Why Harmony? This is Huawei’s operating system created in response to the Google ban imposed by US sanctions. While V1 of HarmonyOS was a carbon-copy of the Android experience, with version 2.0, things are much more unique, at least on tablets.

The most notable point about HarmonyOS 2.0 on the MatePad Pro is how tablet-optimized the interface is. Huawei lifts a huge amount of inspiration from iPad OS and Windows 10, and takes everything even further. The home screen, for example, has a dynamic tray at the bottom a la iPad, displaying recent apps. Hover over them with the M Pen, and you get a Windows-style pop-up preview of the app.

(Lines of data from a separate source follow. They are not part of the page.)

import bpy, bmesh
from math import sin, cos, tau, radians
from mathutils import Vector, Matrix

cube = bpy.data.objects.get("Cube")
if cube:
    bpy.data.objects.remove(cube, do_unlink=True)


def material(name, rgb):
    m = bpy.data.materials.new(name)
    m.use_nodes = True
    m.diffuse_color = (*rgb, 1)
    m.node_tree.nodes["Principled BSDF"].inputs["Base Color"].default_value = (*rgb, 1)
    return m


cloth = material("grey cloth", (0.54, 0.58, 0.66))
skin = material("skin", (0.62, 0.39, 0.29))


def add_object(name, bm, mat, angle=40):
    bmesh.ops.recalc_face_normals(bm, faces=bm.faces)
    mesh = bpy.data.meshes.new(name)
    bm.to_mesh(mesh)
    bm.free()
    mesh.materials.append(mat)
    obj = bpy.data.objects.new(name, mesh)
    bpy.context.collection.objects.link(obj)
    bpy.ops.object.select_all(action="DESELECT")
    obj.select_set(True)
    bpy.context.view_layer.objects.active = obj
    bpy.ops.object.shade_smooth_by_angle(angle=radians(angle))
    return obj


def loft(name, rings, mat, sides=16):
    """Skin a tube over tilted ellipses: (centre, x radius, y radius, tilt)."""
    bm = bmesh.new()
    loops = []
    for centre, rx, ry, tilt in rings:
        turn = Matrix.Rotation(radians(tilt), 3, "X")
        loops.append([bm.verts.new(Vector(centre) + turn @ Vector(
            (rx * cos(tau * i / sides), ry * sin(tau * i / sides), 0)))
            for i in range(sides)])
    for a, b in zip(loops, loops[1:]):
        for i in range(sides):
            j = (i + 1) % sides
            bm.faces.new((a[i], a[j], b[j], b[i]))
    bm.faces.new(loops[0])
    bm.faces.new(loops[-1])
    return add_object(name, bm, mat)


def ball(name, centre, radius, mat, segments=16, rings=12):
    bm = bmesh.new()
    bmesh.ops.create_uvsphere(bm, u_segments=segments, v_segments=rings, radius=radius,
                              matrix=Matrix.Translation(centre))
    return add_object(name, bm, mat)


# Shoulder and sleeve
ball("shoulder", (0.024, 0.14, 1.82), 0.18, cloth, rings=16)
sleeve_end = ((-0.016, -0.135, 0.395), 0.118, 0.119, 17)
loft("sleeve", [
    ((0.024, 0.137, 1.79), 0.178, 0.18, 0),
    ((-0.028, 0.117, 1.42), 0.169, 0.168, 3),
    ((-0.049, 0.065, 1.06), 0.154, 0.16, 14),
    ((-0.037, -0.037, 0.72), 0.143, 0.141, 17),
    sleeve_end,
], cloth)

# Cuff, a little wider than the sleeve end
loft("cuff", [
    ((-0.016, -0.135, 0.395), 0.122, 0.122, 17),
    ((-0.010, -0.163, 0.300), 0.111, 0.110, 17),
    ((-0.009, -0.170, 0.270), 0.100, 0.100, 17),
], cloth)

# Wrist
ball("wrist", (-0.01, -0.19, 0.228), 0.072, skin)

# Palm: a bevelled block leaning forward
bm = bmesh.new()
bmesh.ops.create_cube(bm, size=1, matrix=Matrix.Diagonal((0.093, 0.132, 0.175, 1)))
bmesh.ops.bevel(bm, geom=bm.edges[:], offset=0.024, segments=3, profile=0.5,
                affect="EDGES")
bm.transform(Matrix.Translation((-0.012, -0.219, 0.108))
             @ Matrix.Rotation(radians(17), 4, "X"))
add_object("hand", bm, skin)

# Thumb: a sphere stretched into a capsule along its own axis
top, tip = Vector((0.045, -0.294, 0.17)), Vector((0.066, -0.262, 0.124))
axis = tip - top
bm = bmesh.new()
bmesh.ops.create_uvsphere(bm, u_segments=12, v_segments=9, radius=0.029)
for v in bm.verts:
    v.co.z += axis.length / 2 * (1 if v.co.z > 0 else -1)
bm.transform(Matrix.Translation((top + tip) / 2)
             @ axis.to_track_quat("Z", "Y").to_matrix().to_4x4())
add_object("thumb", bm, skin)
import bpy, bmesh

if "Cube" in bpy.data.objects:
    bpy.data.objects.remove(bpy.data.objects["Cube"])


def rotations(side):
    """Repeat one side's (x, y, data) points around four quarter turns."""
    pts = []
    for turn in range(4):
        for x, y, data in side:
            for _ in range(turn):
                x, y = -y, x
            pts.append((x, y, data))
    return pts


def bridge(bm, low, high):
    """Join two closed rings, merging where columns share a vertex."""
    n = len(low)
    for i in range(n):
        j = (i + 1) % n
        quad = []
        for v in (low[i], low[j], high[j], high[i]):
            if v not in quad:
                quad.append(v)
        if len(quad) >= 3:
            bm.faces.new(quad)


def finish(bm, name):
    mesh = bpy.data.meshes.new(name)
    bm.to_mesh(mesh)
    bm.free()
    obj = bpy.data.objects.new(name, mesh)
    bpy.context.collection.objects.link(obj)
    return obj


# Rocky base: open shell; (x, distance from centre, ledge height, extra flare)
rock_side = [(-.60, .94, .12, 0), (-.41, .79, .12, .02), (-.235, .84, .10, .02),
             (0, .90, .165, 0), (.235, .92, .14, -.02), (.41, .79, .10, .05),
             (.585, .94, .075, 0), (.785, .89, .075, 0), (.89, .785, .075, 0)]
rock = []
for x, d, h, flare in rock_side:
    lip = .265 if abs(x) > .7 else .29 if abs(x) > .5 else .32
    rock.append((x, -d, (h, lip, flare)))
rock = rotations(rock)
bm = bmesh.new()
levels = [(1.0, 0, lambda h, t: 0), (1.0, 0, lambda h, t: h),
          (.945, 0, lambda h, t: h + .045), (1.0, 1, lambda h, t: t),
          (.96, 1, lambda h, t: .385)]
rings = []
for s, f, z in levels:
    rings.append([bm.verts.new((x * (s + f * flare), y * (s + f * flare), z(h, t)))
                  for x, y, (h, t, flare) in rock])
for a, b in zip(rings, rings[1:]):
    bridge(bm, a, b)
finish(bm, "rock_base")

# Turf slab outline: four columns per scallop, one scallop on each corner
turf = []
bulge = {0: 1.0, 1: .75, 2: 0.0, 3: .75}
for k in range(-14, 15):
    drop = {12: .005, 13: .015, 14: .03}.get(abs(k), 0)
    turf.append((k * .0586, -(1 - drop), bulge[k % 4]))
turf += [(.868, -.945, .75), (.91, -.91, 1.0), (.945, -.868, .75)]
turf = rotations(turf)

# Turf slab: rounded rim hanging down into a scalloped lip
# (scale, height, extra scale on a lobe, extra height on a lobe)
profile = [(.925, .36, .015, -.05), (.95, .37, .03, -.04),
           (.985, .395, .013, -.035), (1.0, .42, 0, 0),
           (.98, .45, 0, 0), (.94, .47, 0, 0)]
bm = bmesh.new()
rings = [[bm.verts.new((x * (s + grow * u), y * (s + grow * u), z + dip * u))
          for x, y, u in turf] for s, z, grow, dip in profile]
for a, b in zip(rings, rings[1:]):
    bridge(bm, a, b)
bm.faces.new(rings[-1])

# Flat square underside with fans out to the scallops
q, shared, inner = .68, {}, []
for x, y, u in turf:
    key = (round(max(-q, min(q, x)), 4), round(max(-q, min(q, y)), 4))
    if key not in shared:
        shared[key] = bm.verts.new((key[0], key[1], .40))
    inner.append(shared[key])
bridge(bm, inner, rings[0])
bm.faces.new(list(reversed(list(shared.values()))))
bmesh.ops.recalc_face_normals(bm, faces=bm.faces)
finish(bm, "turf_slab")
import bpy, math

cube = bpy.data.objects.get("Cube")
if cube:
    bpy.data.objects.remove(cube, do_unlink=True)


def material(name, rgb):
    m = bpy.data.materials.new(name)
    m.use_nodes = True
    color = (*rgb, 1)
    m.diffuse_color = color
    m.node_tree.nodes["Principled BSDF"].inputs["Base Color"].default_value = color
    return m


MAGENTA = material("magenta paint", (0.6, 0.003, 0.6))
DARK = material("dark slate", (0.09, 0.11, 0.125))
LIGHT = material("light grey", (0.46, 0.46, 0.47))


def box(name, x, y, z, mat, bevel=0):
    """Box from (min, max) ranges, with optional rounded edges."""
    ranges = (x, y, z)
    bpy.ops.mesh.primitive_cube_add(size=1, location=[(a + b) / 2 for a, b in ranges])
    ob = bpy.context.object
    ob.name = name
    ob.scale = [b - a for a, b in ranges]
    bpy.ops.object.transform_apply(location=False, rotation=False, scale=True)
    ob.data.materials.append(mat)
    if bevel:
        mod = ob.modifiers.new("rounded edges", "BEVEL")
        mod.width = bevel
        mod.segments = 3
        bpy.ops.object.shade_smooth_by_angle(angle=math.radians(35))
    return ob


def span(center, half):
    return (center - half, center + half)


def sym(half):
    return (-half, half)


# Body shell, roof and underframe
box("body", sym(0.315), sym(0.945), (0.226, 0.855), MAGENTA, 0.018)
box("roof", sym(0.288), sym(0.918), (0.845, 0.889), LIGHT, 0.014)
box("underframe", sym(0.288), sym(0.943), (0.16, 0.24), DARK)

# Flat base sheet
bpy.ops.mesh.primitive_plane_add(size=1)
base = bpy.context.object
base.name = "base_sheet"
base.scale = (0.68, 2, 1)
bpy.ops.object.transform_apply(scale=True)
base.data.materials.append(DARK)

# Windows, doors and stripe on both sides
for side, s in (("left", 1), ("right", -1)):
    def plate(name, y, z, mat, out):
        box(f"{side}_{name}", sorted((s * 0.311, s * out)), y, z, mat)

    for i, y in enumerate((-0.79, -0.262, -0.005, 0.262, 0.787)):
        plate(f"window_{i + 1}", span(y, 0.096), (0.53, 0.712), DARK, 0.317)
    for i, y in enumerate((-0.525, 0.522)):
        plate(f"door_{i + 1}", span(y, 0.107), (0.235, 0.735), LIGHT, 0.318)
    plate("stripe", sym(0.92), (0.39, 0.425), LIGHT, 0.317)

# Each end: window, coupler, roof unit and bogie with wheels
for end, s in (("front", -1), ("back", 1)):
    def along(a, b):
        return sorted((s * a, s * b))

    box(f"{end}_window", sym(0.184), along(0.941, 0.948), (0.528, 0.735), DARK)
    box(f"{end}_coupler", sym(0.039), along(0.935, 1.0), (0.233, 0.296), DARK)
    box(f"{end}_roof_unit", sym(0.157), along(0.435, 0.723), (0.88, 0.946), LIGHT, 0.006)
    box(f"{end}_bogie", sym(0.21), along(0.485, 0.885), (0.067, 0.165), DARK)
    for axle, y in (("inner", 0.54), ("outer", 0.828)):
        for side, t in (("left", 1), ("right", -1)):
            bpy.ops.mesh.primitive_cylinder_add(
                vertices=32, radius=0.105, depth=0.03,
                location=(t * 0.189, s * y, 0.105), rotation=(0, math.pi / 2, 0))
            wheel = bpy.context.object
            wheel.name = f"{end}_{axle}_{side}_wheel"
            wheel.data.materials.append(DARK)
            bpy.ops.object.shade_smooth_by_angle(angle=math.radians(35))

Swipe up on optimized shortcuts, and you can also activate a snippet, Huawei’s proprietary take on widgets. They live alongside widgets, so are of questionable value (two solutions that do the same thing are generally bad), but they do look pretty. Additionally, app snippets have more options versus their widget counterparts.

Image 1 of 3Image 2 of 3Image 3 of 3

Huawei has brought back some old favorites like floating windows and split-screen multitasking, so up to four apps can run on-screen at once. Matched with other UI joys like picture-in-picture, when hooked with a keyboard dock and mouse or M Pen, the big tablet can be used more like a Windows machine than a traditional Android tab.

Innovation aside, there are real app limitations. You have to give up the idea of Google Play Store support, or Gmail or YouTube app installs at this stage. Side-loading Google Mobile Services is too much effort in 2021, with methods working for a few weeks or months, but then requiring a factory reset to work again. Apps can however be downloaded through Huawei’s AppGallery or Petal Search. Google services can be accessed through the website versions. In fact, many of the apps that require Play Store support like HBO Max work just fine through a browser which offered a usable solution. The main limitation of using a browser, however, is no offline support.

Frustratingly, one of the MatePad Pro 12.6’s headline features, Wireless Extend mode, wasn’t available on the early version of the tablet we tested.What makes it so great is that it turns the MatePad Pro 12.6’s excellent display into an extended display for your PC or tablet. In standard second-screen style, the MatePad Pro can be used as an extended display or a mirrored display. Smarter still, it also works in a very cool Share Projection mode. This allows a shared clipboard, mouse, keyboard, and even file transfer across any PC and the MatePad.

Battery life

The MatePad Pro 12.6 ships with a 40W charger in the box, powering up the tab's 10,050 mAh battery by roughly one percent per minute until it reaches around 80 percent. Between 80-100 percent, things slow down, and a full charge of the tab takes just over two hours.

Comfortably lasting a couple of days with relatively heavy use, it depletes by around five percent after an hour of Netflix streaming over WiFi at full brightness, making for hours of watching.

Also of note, the MatePad Pro 12.6 supports wireless and reverse wireless charging. Perfect for wireless charging wearable or phone owners, it's a feature not found on other big battery packing slates.

Early verdict

There are still a few unknowns about the Huawei MatePad Pro 12.6 that means we aren't able to give a final verdict on this tablet.

That said, HarmonyOS seems to be offering a new experience that makes this look like one of the best Huawei products in recent years.